The body also called for the implementation of cooperative enforcement initiatives between jurisdictions to address situations, where lithium batteries manufactured in one state are driven over a border to be flown from another state.
Lack of enforcement is increasing pressure on airlines and regulators to unilaterally ban all forms of lithium battery shipments from aircraft. This would add to the cost of global supply chains and consumer goods, and encourage those who flout the law to
increase mislabelling of batteries, further increasing safety and security risks.



Freight forwarders petition Presidency over import guidelines

Freight
Freight forwarders under the aegis of the National Association of Government Approved Freight Forwarders (NAGAFF), have petitioned the Presidency over the flagrant disregard for procedures and guidelines in the administration of exchange rate for Customs duty payment.
The group in a petition signed by the Secretary General, NAGAFF, Arthur Agwilo, and obtained by The Guardian, chided the authorities for ignoring a letter issued by the Central Bank of Nigeria (CBN) to all authorised dealers and general public with reference No. TED/FEM/FPC/GEN/01|012, dated April 30 2014, detailing import guidelines, procedures and documentation under the destination inspection scheme in Nigeria.
According to the petition, number (H) of the guideline with the heading ‘Import Duty Payment’ is very clear as to what exchange rate should be applicable for the purposes of Customs duty collection.


 



Naira Records Slight Gain, Closes at 393/dollar

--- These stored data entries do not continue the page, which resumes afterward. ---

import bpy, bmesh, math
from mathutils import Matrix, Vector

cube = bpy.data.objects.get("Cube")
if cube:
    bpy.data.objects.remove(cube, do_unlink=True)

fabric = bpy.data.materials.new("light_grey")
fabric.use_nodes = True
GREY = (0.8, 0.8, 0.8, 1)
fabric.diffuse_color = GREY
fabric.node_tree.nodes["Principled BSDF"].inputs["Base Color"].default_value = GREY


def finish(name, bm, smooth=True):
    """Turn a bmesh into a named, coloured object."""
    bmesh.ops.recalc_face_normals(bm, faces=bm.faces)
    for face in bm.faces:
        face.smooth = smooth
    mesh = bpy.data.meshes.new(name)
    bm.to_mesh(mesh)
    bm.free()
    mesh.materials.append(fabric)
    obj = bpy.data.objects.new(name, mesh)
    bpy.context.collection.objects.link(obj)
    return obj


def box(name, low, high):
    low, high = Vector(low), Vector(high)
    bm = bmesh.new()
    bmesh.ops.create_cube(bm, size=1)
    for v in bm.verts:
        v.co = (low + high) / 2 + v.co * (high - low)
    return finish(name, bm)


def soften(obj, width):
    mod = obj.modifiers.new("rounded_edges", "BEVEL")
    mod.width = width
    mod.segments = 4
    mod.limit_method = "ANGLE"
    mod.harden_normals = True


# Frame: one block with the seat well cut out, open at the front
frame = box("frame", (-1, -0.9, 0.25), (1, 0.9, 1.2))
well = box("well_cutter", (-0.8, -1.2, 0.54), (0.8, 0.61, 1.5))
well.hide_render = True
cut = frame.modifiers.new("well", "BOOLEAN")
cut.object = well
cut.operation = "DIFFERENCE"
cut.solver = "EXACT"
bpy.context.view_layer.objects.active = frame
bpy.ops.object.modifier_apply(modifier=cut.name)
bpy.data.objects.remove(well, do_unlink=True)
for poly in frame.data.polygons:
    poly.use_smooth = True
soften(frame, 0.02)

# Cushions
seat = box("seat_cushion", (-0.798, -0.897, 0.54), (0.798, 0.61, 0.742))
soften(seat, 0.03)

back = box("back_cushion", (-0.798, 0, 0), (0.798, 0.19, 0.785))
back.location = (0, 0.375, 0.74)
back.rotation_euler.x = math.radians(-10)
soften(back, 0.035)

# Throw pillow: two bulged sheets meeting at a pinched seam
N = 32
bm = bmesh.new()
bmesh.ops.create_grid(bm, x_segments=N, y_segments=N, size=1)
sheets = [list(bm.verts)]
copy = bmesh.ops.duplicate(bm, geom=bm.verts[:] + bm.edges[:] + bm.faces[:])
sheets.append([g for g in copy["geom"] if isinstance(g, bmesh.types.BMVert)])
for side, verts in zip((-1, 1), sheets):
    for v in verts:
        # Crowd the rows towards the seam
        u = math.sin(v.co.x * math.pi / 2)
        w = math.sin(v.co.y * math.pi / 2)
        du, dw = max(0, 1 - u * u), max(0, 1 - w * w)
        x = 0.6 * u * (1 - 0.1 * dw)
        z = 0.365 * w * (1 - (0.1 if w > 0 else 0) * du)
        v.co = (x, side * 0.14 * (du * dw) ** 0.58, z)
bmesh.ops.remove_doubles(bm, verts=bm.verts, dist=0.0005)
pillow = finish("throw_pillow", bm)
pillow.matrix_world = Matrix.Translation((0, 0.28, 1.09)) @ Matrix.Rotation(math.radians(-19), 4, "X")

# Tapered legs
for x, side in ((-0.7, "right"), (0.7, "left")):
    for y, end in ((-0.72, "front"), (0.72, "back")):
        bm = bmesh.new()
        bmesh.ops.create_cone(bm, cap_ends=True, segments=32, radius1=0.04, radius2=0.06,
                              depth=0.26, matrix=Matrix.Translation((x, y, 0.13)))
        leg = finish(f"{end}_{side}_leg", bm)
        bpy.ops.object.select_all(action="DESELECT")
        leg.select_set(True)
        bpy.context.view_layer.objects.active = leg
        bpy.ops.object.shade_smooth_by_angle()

Image result for photos of naira notes
photo credit: google.com

The naira recorded marginal gain at the parallel market on Monday and closed at 393 against the United States dollar, up from 397 on Friday.

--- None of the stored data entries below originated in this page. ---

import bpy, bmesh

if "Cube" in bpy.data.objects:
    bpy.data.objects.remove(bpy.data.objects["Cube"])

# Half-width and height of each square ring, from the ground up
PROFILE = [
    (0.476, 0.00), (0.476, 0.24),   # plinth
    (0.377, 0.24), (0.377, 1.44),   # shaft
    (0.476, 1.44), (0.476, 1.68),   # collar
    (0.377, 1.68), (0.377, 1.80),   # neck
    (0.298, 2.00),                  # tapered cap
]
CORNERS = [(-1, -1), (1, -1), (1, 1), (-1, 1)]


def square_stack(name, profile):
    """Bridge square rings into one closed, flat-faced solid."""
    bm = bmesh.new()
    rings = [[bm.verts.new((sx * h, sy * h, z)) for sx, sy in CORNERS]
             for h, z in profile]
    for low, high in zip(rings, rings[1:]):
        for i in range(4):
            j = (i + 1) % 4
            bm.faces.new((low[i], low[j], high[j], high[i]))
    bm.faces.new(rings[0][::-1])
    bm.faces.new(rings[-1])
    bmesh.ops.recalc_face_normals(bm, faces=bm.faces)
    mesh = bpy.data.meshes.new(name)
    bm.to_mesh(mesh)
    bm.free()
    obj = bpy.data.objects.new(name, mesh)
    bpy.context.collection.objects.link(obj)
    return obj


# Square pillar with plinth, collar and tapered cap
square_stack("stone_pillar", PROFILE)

The local currency, which had fallen to 400/dollar last Friday, traded lower last week.
The naira closed at N505 and N435 against pound sterling and euro respectively at the parallel market on Monday, the News Agency of Nigeria reported.
At the Bureau De Change segment of the foreign exchange market, the naira closed at N385, N505 and N420 against the dollar, pound sterling and euro, respectively.
The naira appreciated at the official interbank market to close at N317.34, from N320.25 posted on Friday.
Traders at the market said that the demand for the greenback was still on the high side.
NAN reported that the market was eagerly awaiting the sale of forex by banks to the BDCs during the week.
Meanwhile, the interbank overnight lending rate had jumped to 23 per cent on Friday from 10 per cent recorded in the previous week.